Supreme Court's advocate and the Vice-President of People's Union of Civil Liberties (PUCL), Sanjay Parikh explained that the rise in number between 2012 and 2014 is because in 2104 the NCRB included many other heads of crime. "Previously under crime against Dalit women, only rapes were registered but from 2014 various other heads like sexual assault of Dalit women were included and so the number of cases increased."
Untouchability in modern times
Untouchability has always been a major issue regarding the Dalits. The discrimination faced by them has changed its form but it still has not stopped entirely. Historian Arjun Dev said, "Dalits are the lowest caste in Hindu caste system. They are considered untouchables but it is only an idea since the religion does not specify them as untouchables." He also said that this idea still exists within every section of society.
Another section of academicians thinks that now the Dalits have deeper problems like the right to education and the lack of health facilities. Vivek Kumar a Dalit scholar and professor of Sociology in the Jawaharlal Nehru University said, "Untouchability is an issue, but now Dalits have many more problems. Identity proofs like Aadhaar or voter IDs are also denied to them in some villages. To understand Dalit problems we also should look at these problems." According to him, the urban uprisings and the elite protests are not focusing on these issues. "Talking only about untouchability is also discriminatory the bigger questions in the scene are being avoided," he said.
Agreeing with his views, Asha Kotwal a Dalit right activist of All India Dalit Mahila Adhikar Manch, said, "In many villages of India, Dalits are not allowed to take water from most of the taps, they are also not allowed to enter some village temples. But in urban India as well, I have heard from Dalit students that their classmates are not comfortable to sit with them." She explained that discrimination for the Dalits has become natural to people.
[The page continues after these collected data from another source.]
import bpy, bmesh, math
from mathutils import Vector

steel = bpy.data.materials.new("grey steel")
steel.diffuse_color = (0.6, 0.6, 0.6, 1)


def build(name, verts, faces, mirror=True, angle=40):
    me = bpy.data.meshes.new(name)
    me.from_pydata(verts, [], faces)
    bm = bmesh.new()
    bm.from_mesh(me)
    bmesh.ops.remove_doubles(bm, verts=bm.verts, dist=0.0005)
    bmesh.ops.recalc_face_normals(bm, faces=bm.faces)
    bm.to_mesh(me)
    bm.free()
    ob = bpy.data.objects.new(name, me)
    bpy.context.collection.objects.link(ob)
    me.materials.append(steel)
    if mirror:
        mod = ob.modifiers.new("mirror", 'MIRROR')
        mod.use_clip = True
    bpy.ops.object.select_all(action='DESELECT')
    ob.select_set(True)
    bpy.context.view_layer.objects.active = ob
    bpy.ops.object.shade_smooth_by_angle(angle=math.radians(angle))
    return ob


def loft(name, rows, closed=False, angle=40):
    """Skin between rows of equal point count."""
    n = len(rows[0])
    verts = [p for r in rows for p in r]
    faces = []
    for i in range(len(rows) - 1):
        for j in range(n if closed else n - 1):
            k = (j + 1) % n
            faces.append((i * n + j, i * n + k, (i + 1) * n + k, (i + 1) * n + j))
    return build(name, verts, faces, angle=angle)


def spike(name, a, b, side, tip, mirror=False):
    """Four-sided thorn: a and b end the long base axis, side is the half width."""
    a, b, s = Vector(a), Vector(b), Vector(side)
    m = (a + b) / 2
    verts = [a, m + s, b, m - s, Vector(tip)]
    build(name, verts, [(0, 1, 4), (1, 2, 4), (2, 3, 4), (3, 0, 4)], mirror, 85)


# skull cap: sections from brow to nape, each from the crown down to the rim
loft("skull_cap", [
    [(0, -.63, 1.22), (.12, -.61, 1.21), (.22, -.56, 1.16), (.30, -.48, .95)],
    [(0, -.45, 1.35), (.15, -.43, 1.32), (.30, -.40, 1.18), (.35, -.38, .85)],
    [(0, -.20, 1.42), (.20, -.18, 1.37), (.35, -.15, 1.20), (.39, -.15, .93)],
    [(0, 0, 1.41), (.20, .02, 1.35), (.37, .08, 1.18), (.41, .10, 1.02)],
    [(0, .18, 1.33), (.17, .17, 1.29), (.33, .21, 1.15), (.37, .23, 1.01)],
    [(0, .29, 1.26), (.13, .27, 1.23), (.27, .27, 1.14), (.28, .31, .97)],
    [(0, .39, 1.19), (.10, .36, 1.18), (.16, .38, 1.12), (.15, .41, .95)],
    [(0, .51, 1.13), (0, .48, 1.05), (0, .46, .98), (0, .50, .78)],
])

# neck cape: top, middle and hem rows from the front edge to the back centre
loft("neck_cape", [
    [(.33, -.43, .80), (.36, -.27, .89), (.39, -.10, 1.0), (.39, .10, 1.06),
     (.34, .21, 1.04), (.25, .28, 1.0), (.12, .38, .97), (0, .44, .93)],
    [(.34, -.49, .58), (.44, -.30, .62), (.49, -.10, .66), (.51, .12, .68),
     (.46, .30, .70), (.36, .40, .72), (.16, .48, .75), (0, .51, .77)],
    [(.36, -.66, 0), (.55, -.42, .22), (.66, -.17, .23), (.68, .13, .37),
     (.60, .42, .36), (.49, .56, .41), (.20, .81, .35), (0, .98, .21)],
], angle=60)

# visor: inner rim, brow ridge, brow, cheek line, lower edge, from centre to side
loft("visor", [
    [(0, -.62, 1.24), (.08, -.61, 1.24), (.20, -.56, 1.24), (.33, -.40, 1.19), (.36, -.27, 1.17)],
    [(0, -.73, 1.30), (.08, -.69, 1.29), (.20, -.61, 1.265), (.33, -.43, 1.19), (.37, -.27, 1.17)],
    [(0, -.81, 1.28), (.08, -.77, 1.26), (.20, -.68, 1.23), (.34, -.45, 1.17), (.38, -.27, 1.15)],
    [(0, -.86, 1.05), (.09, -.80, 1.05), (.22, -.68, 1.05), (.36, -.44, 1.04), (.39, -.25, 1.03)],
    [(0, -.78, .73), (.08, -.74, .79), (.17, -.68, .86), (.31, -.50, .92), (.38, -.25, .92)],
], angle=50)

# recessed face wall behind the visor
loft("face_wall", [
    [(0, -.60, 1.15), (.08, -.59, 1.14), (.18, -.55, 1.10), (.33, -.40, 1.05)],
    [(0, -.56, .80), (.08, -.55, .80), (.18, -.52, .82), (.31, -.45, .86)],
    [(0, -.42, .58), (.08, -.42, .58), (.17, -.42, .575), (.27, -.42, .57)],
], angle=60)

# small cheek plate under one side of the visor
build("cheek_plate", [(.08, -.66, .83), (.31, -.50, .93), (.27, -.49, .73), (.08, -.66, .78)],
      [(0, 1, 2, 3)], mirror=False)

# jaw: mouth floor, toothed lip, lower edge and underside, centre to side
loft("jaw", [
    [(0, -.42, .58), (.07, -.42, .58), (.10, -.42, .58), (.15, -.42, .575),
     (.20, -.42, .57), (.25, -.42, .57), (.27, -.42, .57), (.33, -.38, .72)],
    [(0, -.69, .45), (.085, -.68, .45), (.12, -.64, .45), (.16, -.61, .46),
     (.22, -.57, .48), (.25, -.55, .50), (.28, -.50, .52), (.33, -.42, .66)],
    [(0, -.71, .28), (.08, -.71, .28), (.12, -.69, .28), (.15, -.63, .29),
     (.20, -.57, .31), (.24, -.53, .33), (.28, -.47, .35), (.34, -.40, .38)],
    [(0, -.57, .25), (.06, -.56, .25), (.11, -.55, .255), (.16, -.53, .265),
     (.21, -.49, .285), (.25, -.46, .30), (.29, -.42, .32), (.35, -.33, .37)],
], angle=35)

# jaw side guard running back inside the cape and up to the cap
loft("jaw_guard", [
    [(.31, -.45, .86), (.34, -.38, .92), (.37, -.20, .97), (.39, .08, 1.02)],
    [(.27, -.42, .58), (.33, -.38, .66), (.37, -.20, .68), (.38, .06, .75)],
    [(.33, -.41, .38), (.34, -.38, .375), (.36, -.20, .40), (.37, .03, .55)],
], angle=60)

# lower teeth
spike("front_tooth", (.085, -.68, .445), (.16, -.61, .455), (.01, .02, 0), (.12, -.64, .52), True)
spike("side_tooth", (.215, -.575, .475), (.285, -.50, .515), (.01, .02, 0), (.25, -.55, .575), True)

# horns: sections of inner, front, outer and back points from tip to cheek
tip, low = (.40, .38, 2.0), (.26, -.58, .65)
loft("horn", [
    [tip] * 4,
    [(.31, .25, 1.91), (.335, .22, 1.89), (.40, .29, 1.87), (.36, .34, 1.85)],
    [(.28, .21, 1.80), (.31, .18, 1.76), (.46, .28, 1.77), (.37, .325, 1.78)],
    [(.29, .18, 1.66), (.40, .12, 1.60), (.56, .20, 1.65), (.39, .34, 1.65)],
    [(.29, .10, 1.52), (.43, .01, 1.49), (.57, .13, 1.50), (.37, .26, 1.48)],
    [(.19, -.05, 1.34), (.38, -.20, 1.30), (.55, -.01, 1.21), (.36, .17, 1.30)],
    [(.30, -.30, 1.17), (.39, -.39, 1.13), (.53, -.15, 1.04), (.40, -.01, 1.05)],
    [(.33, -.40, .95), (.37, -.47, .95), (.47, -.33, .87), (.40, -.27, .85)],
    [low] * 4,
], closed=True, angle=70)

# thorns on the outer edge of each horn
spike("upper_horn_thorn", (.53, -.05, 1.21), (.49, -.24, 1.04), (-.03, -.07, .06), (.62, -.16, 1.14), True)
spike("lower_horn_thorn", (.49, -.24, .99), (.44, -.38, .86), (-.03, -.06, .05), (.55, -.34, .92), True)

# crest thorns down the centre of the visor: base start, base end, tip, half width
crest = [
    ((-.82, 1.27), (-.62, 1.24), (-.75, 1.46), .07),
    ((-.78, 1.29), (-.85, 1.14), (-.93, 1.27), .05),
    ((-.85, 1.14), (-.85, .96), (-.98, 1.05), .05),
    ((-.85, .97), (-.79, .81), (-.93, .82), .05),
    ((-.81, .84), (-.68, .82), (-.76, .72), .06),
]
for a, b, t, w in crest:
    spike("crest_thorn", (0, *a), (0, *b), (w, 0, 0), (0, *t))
Una attack: inception of the Dalit movement
Balu Sarvaiya, a Dalit man of Mota Samadhiyala village near Una town, Gujarat, had no idea that the attack on him and his family had started a new Dalit uprising in India. Una has become the final spark for the Dalit uprising under the BJP regime.
A group of men identifying themselves as "gau-rakshaks" allegedly beat up Balu and six other family members while they were skinning a dead cow. The incident led to a huge Dalit protest in Gujarat which at last forced the Chief Minister of the state Anandiben Patel to resign from her post.
The country in the last few months has witnessed a series of Dalit uprisings. It started with the suicide of Rohith Vemula, a Dalit research scholar at the University of Hyderabad. Then the Una incident and Dalit uprising in Maharashtra pushed the BJP led central government in the back foot. Serial attacks on Dalits and the uprisings afterwards received spotlight in the recent time when BJP and its parent organisation Rashtriya Swayamsevak Sangh (RSS) are claimed to be focusing on Hindutva as India's identity.
The atrocities against Dalits continue amid the protests, blames and caste politics in India. But with time the conditions of Dalits have started changing slowly and a number of people from backward classes have now stepped up to pursue higher education. With the hope of getting rid of caste violence, various struggles and uproars are taking place all over India which tells the need of raising a voice against the atrocities and discrimination against the Dalits.
(References from various newspapers and agencies have been taken in this article)